▶ _Instructions for the task_
Please keep to the lines below from the one with "SIZE = 2 / 11" through the one with "material.diffuse_color = (*colour, 1)", and restate them word for word, ends included.

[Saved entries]
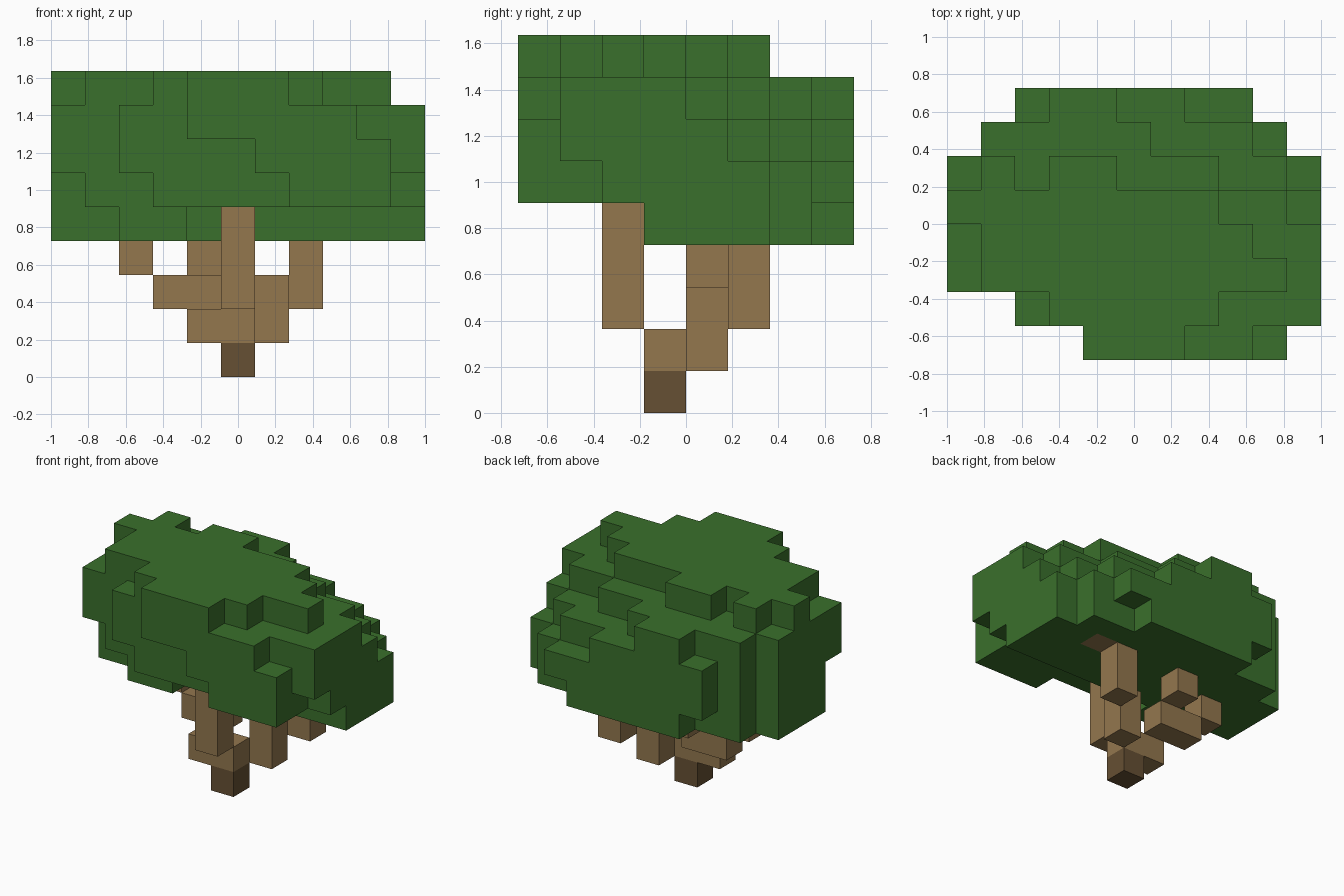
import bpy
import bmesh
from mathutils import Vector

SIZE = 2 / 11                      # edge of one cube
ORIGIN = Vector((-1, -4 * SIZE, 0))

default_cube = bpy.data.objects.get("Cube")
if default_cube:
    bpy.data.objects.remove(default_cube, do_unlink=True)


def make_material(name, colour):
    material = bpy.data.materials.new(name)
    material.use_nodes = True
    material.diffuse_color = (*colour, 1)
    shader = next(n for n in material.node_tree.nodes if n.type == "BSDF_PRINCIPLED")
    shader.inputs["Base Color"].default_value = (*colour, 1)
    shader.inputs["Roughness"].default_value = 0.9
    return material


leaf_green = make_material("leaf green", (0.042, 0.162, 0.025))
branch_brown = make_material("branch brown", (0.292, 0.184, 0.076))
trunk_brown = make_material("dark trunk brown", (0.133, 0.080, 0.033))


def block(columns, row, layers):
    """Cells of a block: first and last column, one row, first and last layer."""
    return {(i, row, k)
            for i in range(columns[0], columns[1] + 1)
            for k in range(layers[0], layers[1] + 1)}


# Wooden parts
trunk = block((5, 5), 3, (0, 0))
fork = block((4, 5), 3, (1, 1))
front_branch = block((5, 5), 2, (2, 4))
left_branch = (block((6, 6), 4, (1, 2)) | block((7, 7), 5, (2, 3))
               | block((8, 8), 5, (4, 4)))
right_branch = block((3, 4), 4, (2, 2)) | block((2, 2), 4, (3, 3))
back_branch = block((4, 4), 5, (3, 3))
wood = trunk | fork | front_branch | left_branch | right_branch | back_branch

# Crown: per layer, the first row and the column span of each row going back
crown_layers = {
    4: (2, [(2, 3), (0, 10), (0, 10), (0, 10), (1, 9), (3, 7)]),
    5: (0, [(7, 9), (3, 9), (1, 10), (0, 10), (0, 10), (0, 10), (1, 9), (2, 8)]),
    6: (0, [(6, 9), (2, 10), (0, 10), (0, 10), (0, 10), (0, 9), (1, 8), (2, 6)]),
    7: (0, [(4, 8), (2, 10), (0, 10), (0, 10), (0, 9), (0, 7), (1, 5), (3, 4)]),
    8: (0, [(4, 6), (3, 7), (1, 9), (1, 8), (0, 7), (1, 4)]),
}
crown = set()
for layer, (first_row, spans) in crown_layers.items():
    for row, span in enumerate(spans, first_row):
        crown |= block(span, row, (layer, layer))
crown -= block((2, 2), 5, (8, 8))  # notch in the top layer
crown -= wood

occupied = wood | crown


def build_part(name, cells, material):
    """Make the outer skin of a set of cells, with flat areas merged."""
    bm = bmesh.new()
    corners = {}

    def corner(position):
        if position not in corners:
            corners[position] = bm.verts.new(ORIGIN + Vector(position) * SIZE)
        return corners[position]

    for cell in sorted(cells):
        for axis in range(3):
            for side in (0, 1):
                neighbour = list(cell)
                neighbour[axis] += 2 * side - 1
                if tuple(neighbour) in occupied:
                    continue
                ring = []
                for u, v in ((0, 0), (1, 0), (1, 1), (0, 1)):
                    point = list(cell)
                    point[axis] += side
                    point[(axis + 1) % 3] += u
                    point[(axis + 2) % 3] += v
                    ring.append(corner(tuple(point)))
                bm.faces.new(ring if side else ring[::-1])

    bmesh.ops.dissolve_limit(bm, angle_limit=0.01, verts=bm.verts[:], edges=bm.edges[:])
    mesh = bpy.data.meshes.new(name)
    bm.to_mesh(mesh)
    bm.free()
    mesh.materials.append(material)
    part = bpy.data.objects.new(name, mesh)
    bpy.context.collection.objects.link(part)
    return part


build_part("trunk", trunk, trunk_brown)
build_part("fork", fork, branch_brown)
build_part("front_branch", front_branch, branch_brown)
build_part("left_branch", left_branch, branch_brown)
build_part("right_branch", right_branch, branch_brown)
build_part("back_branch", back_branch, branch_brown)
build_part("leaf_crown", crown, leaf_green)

...

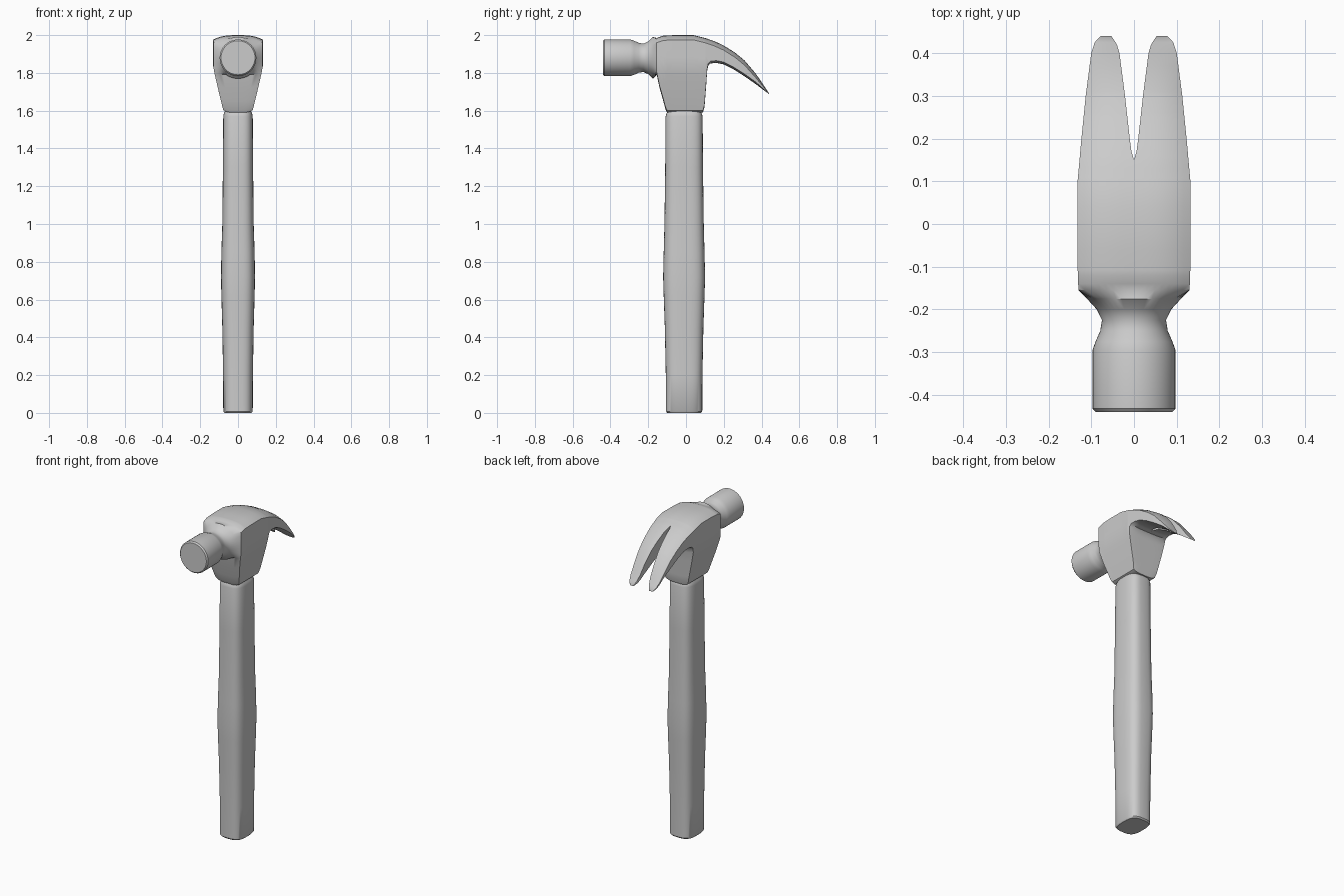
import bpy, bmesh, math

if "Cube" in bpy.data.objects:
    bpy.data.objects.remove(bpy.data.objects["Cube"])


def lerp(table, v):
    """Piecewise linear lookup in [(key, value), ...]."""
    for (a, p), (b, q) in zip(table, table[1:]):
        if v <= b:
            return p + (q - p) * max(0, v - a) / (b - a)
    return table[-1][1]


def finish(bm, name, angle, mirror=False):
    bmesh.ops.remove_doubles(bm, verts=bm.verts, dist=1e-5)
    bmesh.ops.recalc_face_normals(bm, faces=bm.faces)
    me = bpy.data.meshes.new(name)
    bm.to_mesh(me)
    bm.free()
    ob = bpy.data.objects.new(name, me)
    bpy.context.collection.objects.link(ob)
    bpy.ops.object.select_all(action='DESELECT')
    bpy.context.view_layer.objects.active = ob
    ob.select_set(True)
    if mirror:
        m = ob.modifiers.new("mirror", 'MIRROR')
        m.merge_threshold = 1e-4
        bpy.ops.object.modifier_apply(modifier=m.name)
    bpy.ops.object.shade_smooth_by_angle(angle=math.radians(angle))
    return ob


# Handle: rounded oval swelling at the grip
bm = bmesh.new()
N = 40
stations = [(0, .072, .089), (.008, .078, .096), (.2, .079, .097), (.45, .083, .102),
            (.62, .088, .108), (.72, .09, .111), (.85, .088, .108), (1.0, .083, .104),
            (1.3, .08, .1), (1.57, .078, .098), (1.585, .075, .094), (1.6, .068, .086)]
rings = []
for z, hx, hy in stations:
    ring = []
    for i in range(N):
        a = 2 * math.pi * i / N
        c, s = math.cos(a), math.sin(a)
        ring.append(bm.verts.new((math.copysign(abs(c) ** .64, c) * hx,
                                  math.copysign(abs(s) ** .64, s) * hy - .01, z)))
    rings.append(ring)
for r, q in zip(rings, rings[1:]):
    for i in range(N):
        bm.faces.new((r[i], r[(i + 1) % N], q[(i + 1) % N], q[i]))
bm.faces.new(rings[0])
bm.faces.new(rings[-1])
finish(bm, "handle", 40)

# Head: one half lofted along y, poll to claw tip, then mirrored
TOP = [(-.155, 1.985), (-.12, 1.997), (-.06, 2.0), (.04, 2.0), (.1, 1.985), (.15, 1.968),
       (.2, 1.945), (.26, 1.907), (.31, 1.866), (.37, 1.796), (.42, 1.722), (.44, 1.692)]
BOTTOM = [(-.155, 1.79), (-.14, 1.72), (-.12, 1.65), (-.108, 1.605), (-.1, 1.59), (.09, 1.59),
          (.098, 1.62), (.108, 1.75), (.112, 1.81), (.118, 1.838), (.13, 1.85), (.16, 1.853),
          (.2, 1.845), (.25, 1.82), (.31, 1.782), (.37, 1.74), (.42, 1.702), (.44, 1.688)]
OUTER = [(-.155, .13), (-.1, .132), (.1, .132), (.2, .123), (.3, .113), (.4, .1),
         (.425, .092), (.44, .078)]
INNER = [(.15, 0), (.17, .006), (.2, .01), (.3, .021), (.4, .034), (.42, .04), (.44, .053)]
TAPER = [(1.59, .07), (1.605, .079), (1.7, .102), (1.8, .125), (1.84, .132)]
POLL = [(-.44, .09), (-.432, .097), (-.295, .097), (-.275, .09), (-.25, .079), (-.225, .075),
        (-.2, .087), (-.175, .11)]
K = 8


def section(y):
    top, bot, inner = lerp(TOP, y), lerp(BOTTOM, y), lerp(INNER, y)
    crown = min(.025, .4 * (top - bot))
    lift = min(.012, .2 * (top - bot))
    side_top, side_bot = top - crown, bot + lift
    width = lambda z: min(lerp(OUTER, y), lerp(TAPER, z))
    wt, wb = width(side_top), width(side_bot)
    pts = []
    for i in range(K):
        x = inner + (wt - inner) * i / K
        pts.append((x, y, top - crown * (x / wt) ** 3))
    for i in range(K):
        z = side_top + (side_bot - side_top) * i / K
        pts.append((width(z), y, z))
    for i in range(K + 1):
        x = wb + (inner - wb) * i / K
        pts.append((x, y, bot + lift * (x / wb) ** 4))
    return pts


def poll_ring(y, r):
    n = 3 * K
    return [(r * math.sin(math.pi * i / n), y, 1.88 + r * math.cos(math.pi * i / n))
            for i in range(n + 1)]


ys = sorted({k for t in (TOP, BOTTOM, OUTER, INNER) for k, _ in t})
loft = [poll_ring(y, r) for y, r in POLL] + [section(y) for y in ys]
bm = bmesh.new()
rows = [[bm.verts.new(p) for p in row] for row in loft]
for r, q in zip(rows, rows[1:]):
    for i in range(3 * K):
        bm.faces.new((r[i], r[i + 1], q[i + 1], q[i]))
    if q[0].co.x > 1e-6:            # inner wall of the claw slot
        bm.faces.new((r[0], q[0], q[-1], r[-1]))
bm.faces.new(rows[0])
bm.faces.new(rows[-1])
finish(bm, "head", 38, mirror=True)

▶ _Solution to the problem_
SIZE = 2 / 11                      # edge of one cube
ORIGIN = Vector((-1, -4 * SIZE, 0))

default_cube = bpy.data.objects.get("Cube")
if default_cube:
    bpy.data.objects.remove(default_cube, do_unlink=True)


def make_material(name, colour):
    material = bpy.data.materials.new(name)
    material.use_nodes = True
    material.diffuse_color = (*colour, 1)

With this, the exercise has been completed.